• [Exercise instructions]
Given the records below, pull every line with the word "Vector" into the answer.

--- START ---

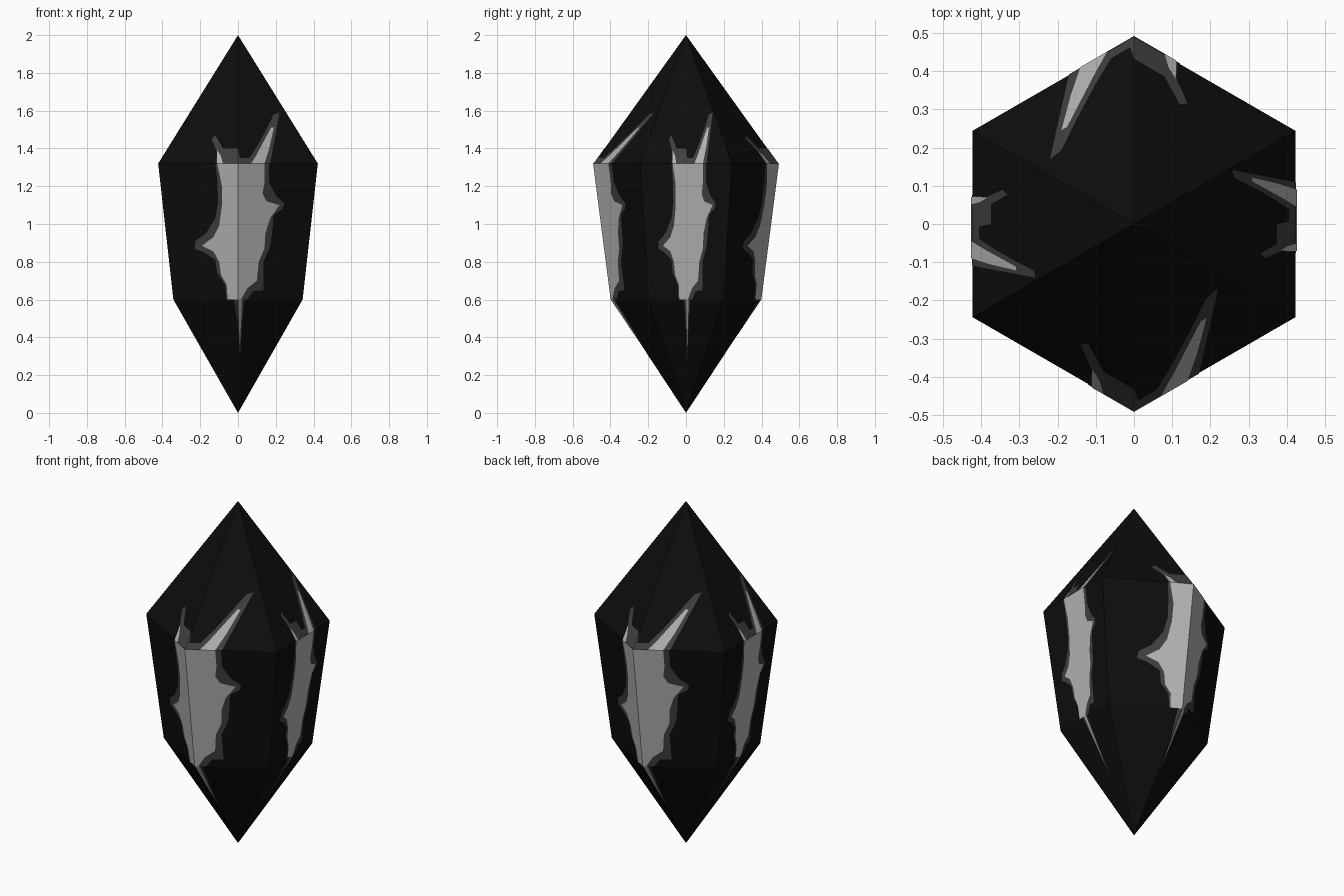
import bpy, bmesh, math
from mathutils import Vector

cube = bpy.data.objects.get("Cube")
if cube:
    bpy.data.objects.remove(cube, do_unlink=True)

# Crystal profile: (height, corner radius)
PROFILE = [(0, 0), (0.6, 0.395), (1.32, 0.488), (2, 0)]
COS_HALF, TAN_HALF = math.cos(math.pi / 6), math.tan(math.pi / 6)


def make_material(name, value):
    mat = bpy.data.materials.new(name)
    mat.use_nodes = True
    colour = (value, value, value, 1)
    mat.diffuse_color = colour
    shader = mat.node_tree.nodes["Principled BSDF"]
    shader.inputs["Base Color"].default_value = colour
    shader.inputs["Roughness"].default_value = 0.8
    return mat


def add_object(name, bm, mat):
    mesh = bpy.data.meshes.new(name)
    bm.to_mesh(mesh)
    bm.free()
    mesh.materials.append(mat)
    obj = bpy.data.objects.new(name, mesh)
    bpy.context.collection.objects.link(obj)
    return obj


def corner_radius(z):
    for (z0, r0), (z1, r1) in zip(PROFILE, PROFILE[1:]):
        if z <= z1:
            return r0 + (r1 - r0) * (z - z0) / (z1 - z0)
    return 0


def build_crystal(mat):
    bm = bmesh.new()
    bottom = bm.verts.new((0, 0, PROFILE[0][0]))
    top = bm.verts.new((0, 0, PROFILE[-1][0]))
    rings = []
    for z, r in PROFILE[1:-1]:
        angles = [math.pi * (i / 3 - 0.5) for i in range(6)]
        rings.append([bm.verts.new((r * math.cos(a), r * math.sin(a), z)) for a in angles])
    low, high = rings
    for i in range(6):
        j = (i + 1) % 6
        bm.faces.new((bottom, low[j], low[i]))
        bm.faces.new((low[i], low[j], high[j], high[i]))
        bm.faces.new((high[i], high[j], top))
    return add_object("crystal_body", bm, mat)


def add_plate(target, outline, angle, on_corner, lift):
    """Lay a flat outline (across, height) on the crystal side facing the angle."""
    out = Vector((math.cos(angle), math.sin(angle), 0))
    across = Vector((-math.sin(angle), math.cos(angle), 0))
    scale = 1 if on_corner else 0.64
    bm = bmesh.new()
    bm.faces.new([bm.verts.new((u * scale, 0, z)) for u, z in outline])
    bm.normal_update()
    bmesh.ops.triangulate(bm, faces=bm.faces[:])
    if on_corner:
        # Crease the plate along the corner it folds over
        bmesh.ops.bisect_plane(bm, geom=bm.verts[:] + bm.edges[:] + bm.faces[:],
                               plane_co=(0, 0, 0), plane_no=(1, 0, 0))
    for v in bm.verts:
        u, z = v.co.x, v.co.z
        r = corner_radius(z)
        depth = r - abs(u) * TAN_HALF if on_corner else r * COS_HALF
        v.co = across * u + out * (depth + lift) + Vector((0, 0, z))
    bm.normal_update()
    for f in bm.faces:
        if f.normal.dot(out) < 0:
            f.normal_flip()
    scratch = bpy.data.meshes.new("scratch")
    bm.to_mesh(scratch)
    bm.free()
    target.from_mesh(scratch)
    bpy.data.meshes.remove(scratch)


def build_veins(name, outlines, lift, mat):
    bm = bmesh.new()
    for quarter in range(4):
        for outline in outlines:
            add_plate(bm, outline, quarter * math.pi / 2, quarter % 2 == 1, lift)
    return add_object(name, bm, mat)


# Grey border: lower spike, middle band, upper forks
GREY = [
    [(-.02, .6), (.035, .6), (.02, .45), (.01, .29), (0, .45)],
    [(-.06, .6), (-.07, .68), (-.11, .74), (-.12, .81), (-.18, .85), (-.23, .87),
     (-.225, .91), (-.17, .95), (-.12, 1.03), (-.105, 1.12), (-.11, 1.24),
     (-.12, 1.32), (.165, 1.32), (.165, 1.22), (.2, 1.15), (.245, 1.11),
     (.235, 1.08), (.19, 1.05), (.18, .95), (.17, .88), (.135, .8),
     (.135, .65), (.08, .645), (.05, .6)],
    [(-.115, 1.32), (-.11, 1.38), (-.14, 1.45), (-.12, 1.47), (-.08, 1.4),
     (0, 1.4), (.01, 1.35), (.06, 1.35), (.1, 1.41), (.15, 1.5), (.19, 1.58),
     (.22, 1.59), (.2, 1.48), (.17, 1.32)],
]

# Light core: lower spike, middle band, upper left and right forks
LIGHT = [
    [(0, .6), (.022, .6), (.01, .35)],
    [(-.055, .6), (-.06, .68), (-.09, .73), (-.1, .8), (-.13, .855), (-.19, .885),
     (-.13, .93), (-.1, .99), (-.085, 1.1), (-.085, 1.2), (-.11, 1.32),
     (.14, 1.32), (.14, 1.22), (.13, 1.16), (.15, 1.12), (.22, 1.1),
     (.17, 1.03), (.145, .95), (.14, .87), (.11, .8), (.1, .7), (.05, .66),
     (.015, .6)],
    [(-.11, 1.32), (-.11, 1.39), (-.09, 1.36), (-.08, 1.32)],
    [(.07, 1.32), (.1, 1.37), (.175, 1.51), (.19, 1.51), (.165, 1.4), (.14, 1.32)],
]

build_crystal(make_material("black_stone", 0.004))
build_veins("grey_vein_borders", GREY, 0.002, make_material("dark_grey_vein", 0.05))
build_veins("light_vein_cores", LIGHT, 0.004, make_material("light_grey_vein", 0.45))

--- END ---

• [Response area]
from mathutils import Vector
    out = Vector((math.cos(angle), math.sin(angle), 0))
    across = Vector((-math.sin(angle), math.cos(angle), 0))
        v.co = across * u + out * (depth + lift) + Vector((0, 0, z))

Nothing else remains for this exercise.